* [What the exercise asks]: Could you please write out each line of the records exactly, minus the pictures?

* [Records for the exercise]:
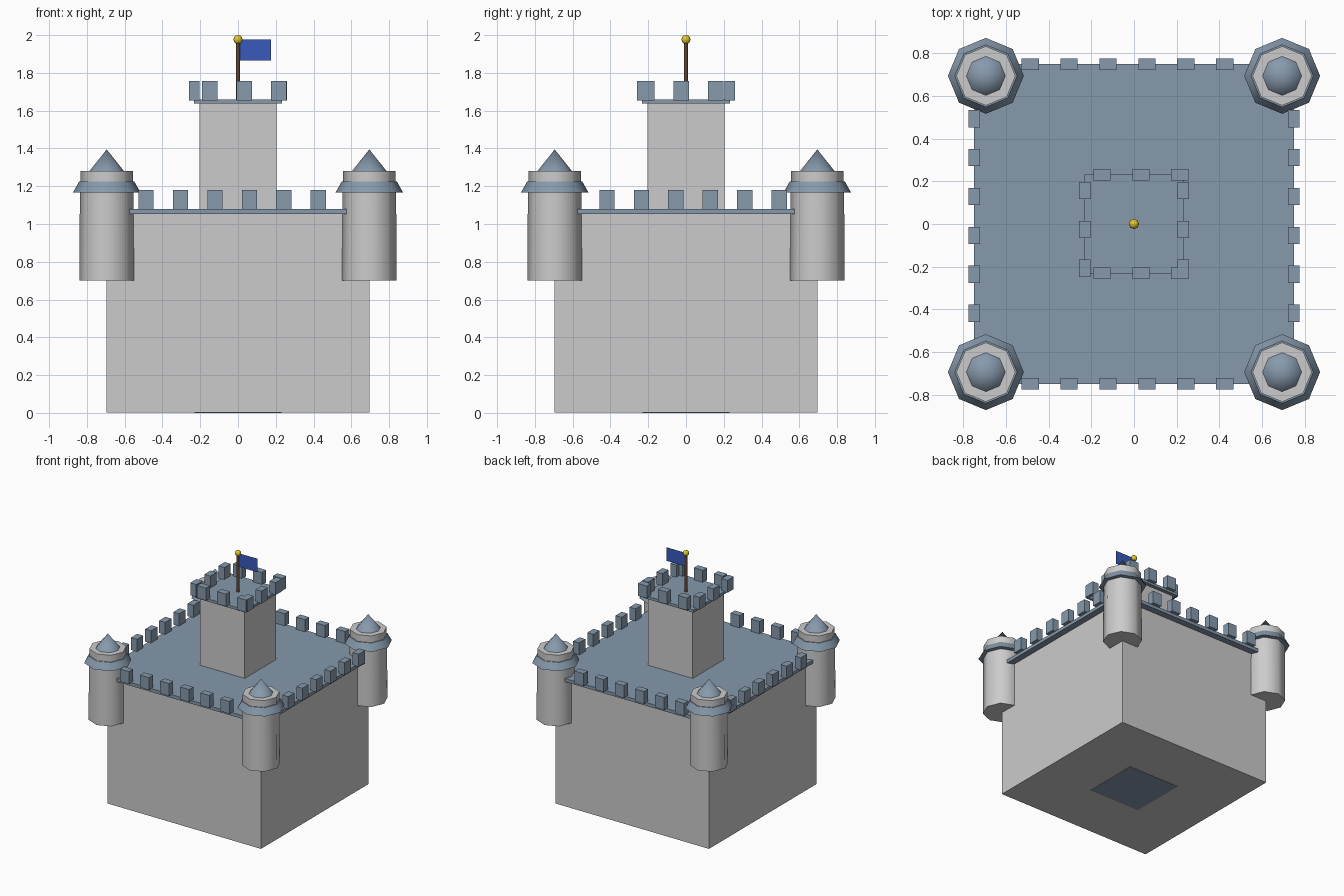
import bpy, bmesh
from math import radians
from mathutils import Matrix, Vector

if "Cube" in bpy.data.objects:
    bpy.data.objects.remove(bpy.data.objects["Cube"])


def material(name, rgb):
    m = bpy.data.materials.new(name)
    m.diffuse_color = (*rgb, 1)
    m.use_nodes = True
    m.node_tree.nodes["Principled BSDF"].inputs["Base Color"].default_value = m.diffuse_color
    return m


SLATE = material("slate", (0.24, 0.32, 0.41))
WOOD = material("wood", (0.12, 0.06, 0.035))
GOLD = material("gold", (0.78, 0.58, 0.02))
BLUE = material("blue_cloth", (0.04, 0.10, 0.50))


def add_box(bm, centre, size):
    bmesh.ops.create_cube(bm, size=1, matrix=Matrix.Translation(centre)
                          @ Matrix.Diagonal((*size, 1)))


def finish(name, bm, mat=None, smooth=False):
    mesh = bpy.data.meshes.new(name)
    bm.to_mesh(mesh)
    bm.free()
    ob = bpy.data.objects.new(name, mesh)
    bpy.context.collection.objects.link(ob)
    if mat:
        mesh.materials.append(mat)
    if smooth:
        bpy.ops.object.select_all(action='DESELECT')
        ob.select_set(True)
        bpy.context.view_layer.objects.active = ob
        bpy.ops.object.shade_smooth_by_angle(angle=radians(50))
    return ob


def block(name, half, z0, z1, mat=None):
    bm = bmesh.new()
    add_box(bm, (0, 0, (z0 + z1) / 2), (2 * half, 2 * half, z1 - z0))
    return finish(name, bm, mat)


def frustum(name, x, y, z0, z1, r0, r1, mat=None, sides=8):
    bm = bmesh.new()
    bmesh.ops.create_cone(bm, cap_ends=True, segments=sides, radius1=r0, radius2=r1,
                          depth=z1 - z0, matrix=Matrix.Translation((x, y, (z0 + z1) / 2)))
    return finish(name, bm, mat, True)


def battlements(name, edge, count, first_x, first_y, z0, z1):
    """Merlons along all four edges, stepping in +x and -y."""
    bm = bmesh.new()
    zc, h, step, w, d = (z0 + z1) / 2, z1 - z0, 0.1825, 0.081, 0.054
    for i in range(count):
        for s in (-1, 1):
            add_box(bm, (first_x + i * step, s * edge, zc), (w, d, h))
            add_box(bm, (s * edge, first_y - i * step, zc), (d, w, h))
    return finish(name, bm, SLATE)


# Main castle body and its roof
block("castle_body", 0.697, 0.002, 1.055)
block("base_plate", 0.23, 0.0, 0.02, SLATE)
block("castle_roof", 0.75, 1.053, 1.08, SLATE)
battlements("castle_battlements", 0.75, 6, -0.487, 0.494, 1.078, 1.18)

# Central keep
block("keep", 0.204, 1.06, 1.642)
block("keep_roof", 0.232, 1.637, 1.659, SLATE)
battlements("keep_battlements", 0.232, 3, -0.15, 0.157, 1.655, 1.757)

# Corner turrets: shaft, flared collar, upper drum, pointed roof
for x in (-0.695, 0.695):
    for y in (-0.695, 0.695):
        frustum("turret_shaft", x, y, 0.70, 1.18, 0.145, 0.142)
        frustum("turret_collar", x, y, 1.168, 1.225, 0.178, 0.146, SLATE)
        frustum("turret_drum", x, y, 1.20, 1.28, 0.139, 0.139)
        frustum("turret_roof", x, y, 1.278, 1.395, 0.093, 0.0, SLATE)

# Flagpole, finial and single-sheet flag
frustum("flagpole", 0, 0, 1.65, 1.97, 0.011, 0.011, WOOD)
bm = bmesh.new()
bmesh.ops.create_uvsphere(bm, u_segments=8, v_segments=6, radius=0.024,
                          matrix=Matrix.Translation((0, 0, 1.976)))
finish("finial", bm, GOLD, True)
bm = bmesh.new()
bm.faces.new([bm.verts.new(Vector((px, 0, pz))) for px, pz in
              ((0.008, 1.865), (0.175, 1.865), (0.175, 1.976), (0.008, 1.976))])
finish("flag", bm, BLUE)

* [Answer]:
import bpy, bmesh
from math import radians
from mathutils import Matrix, Vector

if "Cube" in bpy.data.objects:
    bpy.data.objects.remove(bpy.data.objects["Cube"])


def material(name, rgb):
    m = bpy.data.materials.new(name)
    m.diffuse_color = (*rgb, 1)
    m.use_nodes = True
    m.node_tree.nodes["Principled BSDF"].inputs["Base Color"].default_value = m.diffuse_color
    return m


SLATE = material("slate", (0.24, 0.32, 0.41))
WOOD = material("wood", (0.12, 0.06, 0.035))
GOLD = material("gold", (0.78, 0.58, 0.02))
BLUE = material("blue_cloth", (0.04, 0.10, 0.50))


def add_box(bm, centre, size):
    bmesh.ops.create_cube(bm, size=1, matrix=Matrix.Translation(centre)
                          @ Matrix.Diagonal((*size, 1)))


def finish(name, bm, mat=None, smooth=False):
    mesh = bpy.data.meshes.new(name)
    bm.to_mesh(mesh)
    bm.free()
    ob = bpy.data.objects.new(name, mesh)
    bpy.context.collection.objects.link(ob)
    if mat:
        mesh.materials.append(mat)
    if smooth:
        bpy.ops.object.select_all(action='DESELECT')
        ob.select_set(True)
        bpy.context.view_layer.objects.active = ob
        bpy.ops.object.shade_smooth_by_angle(angle=radians(50))
    return ob


def block(name, half, z0, z1, mat=None):
    bm = bmesh.new()
    add_box(bm, (0, 0, (z0 + z1) / 2), (2 * half, 2 * half, z1 - z0))
    return finish(name, bm, mat)


def frustum(name, x, y, z0, z1, r0, r1, mat=None, sides=8):
    bm = bmesh.new()
    bmesh.ops.create_cone(bm, cap_ends=True, segments=sides, radius1=r0, radius2=r1,
                          depth=z1 - z0, matrix=Matrix.Translation((x, y, (z0 + z1) / 2)))
    return finish(name, bm, mat, True)


def battlements(name, edge, count, first_x, first_y, z0, z1):
    """Merlons along all four edges, stepping in +x and -y."""
    bm = bmesh.new()
    zc, h, step, w, d = (z0 + z1) / 2, z1 - z0, 0.1825, 0.081, 0.054
    for i in range(count):
        for s in (-1, 1):
            add_box(bm, (first_x + i * step, s * edge, zc), (w, d, h))
            add_box(bm, (s * edge, first_y - i * step, zc), (d, w, h))
    return finish(name, bm, SLATE)


# Main castle body and its roof
block("castle_body", 0.697, 0.002, 1.055)
block("base_plate", 0.23, 0.0, 0.02, SLATE)
block("castle_roof", 0.75, 1.053, 1.08, SLATE)
battlements("castle_battlements", 0.75, 6, -0.487, 0.494, 1.078, 1.18)

# Central keep
block("keep", 0.204, 1.06, 1.642)
block("keep_roof", 0.232, 1.637, 1.659, SLATE)
battlements("keep_battlements", 0.232, 3, -0.15, 0.157, 1.655, 1.757)

# Corner turrets: shaft, flared collar, upper drum, pointed roof
for x in (-0.695, 0.695):
    for y in (-0.695, 0.695):
        frustum("turret_shaft", x, y, 0.70, 1.18, 0.145, 0.142)
        frustum("turret_collar", x, y, 1.168, 1.225, 0.178, 0.146, SLATE)
        frustum("turret_drum", x, y, 1.20, 1.28, 0.139, 0.139)
        frustum("turret_roof", x, y, 1.278, 1.395, 0.093, 0.0, SLATE)

# Flagpole, finial and single-sheet flag
frustum("flagpole", 0, 0, 1.65, 1.97, 0.011, 0.011, WOOD)
bm = bmesh.new()
bmesh.ops.create_uvsphere(bm, u_segments=8, v_segments=6, radius=0.024,
                          matrix=Matrix.Translation((0, 0, 1.976)))
finish("finial", bm, GOLD, True)
bm = bmesh.new()
bm.faces.new([bm.verts.new(Vector((px, 0, pz))) for px, pz in
              ((0.008, 1.865), (0.175, 1.865), (0.175, 1.976), (0.008, 1.976))])
finish("flag", bm, BLUE)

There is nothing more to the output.